Only lines with the word "radius" belong in the answer; copy them from the records below.

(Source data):

************

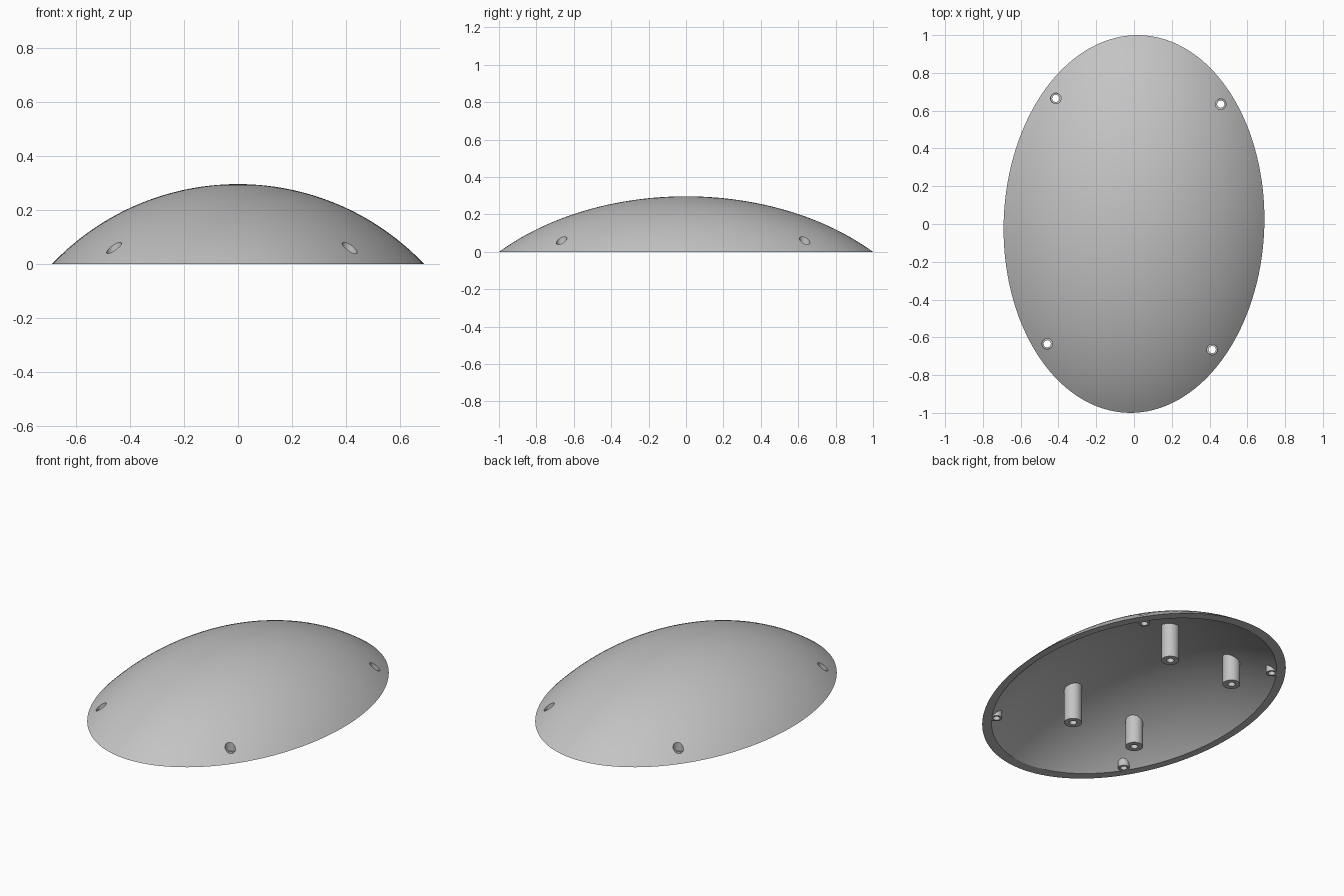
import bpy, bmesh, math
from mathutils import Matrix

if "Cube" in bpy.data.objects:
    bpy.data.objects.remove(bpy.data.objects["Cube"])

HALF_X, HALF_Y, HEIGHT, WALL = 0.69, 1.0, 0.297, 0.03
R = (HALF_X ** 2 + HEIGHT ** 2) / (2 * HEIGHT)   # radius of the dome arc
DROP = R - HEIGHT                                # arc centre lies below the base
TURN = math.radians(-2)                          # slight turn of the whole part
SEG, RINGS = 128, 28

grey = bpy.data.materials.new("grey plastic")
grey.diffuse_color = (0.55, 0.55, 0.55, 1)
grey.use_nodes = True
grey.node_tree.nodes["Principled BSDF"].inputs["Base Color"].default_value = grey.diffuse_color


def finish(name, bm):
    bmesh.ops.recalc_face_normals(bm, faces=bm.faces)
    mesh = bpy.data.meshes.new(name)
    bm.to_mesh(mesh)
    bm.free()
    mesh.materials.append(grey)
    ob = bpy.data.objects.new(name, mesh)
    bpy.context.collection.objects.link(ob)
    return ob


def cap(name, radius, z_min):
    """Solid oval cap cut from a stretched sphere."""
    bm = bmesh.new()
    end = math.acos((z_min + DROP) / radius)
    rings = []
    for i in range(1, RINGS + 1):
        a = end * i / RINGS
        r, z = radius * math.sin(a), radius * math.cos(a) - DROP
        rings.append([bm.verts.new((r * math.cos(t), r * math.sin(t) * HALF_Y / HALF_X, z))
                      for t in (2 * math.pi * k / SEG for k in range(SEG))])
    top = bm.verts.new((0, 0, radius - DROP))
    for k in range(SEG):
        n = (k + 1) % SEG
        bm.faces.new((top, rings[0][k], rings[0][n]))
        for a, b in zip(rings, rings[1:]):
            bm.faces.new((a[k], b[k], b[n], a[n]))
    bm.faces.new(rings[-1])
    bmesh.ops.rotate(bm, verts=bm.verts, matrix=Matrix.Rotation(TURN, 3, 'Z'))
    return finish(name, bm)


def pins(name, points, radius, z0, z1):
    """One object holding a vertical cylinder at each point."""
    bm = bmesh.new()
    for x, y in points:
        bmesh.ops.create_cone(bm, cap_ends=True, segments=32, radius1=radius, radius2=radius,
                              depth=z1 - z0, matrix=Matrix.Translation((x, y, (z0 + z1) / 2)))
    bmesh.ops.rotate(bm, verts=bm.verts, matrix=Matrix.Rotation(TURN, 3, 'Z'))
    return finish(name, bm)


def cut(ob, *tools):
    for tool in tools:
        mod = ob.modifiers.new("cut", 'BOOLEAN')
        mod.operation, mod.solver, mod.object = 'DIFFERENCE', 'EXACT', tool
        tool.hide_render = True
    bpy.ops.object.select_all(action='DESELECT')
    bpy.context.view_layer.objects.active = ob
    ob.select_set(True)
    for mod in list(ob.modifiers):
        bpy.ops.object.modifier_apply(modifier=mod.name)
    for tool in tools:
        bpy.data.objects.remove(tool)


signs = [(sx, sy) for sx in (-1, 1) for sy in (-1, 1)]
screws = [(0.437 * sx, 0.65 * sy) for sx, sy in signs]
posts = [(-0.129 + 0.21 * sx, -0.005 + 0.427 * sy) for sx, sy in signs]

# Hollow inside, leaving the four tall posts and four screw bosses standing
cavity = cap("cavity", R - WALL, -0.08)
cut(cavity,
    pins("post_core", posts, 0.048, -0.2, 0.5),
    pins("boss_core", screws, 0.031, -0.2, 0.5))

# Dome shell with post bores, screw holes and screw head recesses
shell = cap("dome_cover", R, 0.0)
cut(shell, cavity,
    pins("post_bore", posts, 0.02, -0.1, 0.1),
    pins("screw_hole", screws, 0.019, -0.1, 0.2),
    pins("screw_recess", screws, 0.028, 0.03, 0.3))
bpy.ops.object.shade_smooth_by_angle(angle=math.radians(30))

************

(Solved problem):
R = (HALF_X ** 2 + HEIGHT ** 2) / (2 * HEIGHT)   # radius of the dome arc
def cap(name, radius, z_min):
    end = math.acos((z_min + DROP) / radius)
        r, z = radius * math.sin(a), radius * math.cos(a) - DROP
    top = bm.verts.new((0, 0, radius - DROP))
def pins(name, points, radius, z0, z1):
        bmesh.ops.create_cone(bm, cap_ends=True, segments=32, radius1=radius, radius2=radius,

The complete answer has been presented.